Queen Elizabeth invokes spirit of second World War in speech

UK coronavirus death toll reaches 4934 with 621 new deaths reported on Sunday

Queen Elizabeth invokes the spirit of the second World War in a televised address to the British people, urging them to unite and cooperate in the face of coronavirus. Video: BBC


Queen Elizabeth has invoked the spirit of the second World War in a televised address to the British people, urging them to unite and cooperate in the face of coronavirus. Acknowledging the hardship felt by many during the current crisis, she recalled her first broadcast in 1940 with her sister Princess Margaret.

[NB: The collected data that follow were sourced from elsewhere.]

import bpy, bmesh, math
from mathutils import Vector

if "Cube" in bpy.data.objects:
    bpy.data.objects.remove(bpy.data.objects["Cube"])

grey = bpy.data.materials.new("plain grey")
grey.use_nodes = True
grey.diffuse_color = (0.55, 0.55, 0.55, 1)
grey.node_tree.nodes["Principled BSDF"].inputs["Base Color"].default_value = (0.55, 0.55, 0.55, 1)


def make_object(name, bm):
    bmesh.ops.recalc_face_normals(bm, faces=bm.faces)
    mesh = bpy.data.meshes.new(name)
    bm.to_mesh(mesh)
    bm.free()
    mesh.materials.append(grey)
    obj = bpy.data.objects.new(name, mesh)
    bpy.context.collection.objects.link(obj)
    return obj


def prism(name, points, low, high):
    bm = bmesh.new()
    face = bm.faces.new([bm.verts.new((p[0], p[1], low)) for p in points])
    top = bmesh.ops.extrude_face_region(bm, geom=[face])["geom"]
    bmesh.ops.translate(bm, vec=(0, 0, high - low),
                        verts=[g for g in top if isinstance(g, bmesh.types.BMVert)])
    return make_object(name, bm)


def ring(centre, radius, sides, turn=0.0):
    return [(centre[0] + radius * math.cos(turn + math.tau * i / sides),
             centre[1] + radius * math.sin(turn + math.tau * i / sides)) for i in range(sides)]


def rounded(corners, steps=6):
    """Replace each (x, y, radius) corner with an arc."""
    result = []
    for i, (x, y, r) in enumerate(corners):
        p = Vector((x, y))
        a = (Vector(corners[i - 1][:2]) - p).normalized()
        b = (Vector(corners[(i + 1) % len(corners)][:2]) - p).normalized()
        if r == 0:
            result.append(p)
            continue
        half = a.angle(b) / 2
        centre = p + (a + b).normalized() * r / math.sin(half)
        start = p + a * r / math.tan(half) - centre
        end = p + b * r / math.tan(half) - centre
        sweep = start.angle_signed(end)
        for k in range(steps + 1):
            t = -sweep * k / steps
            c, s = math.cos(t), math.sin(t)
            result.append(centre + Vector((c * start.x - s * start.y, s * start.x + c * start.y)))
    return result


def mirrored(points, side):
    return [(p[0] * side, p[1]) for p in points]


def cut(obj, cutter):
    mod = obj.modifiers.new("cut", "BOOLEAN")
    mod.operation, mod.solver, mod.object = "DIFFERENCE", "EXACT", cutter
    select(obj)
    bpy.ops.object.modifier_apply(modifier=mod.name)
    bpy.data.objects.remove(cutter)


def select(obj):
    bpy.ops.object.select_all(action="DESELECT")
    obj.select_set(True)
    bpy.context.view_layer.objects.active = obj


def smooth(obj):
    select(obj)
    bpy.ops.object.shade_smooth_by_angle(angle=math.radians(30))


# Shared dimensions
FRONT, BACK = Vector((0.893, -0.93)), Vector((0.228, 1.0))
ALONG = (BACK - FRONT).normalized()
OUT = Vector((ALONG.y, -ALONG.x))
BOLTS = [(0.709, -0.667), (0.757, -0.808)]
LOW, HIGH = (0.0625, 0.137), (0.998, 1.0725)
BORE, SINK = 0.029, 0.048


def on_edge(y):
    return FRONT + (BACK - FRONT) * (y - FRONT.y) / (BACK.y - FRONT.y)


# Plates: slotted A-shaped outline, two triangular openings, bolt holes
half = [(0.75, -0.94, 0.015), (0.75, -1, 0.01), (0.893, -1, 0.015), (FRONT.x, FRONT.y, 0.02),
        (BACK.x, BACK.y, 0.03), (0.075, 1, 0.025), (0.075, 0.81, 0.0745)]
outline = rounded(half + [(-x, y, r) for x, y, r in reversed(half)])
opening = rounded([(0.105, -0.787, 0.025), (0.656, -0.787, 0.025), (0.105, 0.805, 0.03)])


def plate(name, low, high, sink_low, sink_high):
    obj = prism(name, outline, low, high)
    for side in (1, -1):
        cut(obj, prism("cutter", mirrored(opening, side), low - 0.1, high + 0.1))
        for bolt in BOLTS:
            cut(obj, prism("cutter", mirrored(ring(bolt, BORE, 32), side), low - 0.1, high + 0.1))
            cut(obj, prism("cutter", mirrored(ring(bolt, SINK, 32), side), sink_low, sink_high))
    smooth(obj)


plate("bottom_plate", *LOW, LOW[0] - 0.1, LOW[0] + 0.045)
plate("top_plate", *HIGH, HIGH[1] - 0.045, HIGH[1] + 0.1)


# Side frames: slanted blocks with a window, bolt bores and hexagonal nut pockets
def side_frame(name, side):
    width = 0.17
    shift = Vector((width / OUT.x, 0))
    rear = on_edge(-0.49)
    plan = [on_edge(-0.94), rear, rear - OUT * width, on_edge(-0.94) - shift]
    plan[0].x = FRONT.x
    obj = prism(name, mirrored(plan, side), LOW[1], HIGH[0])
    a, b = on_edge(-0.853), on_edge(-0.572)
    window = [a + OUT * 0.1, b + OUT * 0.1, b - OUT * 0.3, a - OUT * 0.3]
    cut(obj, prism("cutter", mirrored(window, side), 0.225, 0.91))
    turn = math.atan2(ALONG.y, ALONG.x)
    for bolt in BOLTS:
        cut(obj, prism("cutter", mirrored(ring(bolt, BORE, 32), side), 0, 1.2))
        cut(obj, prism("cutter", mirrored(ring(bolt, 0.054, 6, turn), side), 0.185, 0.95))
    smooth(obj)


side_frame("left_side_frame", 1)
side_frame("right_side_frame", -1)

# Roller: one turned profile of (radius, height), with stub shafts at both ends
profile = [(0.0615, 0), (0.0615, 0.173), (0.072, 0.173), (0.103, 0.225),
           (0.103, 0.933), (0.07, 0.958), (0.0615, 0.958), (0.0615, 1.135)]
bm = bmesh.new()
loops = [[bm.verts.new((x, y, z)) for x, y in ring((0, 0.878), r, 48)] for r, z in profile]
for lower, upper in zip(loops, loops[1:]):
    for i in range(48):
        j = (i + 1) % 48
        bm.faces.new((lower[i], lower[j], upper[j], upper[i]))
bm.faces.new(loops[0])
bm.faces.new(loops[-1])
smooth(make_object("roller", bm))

“We, as children, spoke from here at Windsor to children who had been evacuated from their homes and sent away for their own safety. Today, once again, many will feel a painful sense of separation from their loved ones. But now, as then, we know, deep down, that it is the right thing to do,” she said.

“While we have faced challenges before, this one is different. This time we join with all nations across the globe in a common endeavour, using the great advances of science and our instinctive compassion to heal. We will succeed - and that success will belong to every one of us.”

Earlier, health secretary Matt Hancock backed away from a threat to ban exercise outside the home if too many people ignored the rules on social distancing. After one London park said it would remain closed on Sunday because thousands of people were ignoring the rules by sunbathing and having barbeques, Mr Hancock suggested that further restrictions might be necessary.


But after a backlash amid fears that people with no gardens or other outside space would be hit hard by such restrictions, the health secretary told a press briefing in Downing Street that he was not planning new measures.

“We’ve included exercise as one of the things you can leave your house to dobecause exercise is good for our physical and mental health but please do not bend or break this rule. We can’t rule out further steps but I don’t want anyone to think that any changes to the social distancing rules are imminent because the vast majority are following the rules,” he said.

“I say this to the small minority who are breaking the rules or pushing the boundaries: you are risking your own life and the lives of others and you are making it harder for us all.”

Britain’s death toll from the coronavirus has reached 4934, with 621 new deaths reported on Sunday. Hospital admissions for the virus have risen across the country with a sharp rise in London.


Scotland’s chief medical officer has withdrawn from the public information campaign about the coronavirus after visiting her second home twice during the lockdown. Catherine Calderwood apologised during a televised press conference with Scotland’s first minister Nicola Sturgeon and she received a police warning after ignoring the advice she was giving in public information announcements.

Ms Sturgeon said that Dr Calderwood had offered her resignation but that she had rejected it because the chief medical officer’s advice and expertise was invaluable during the pandemic.

“I did not follow advice I am giving to others. I am truly sorry for that. What I did was wrong. I am very sorry. It will not happen again. I realise how important the advice is that I have issued, I do not want my mistake to distract from that,” Dr Calderwood said.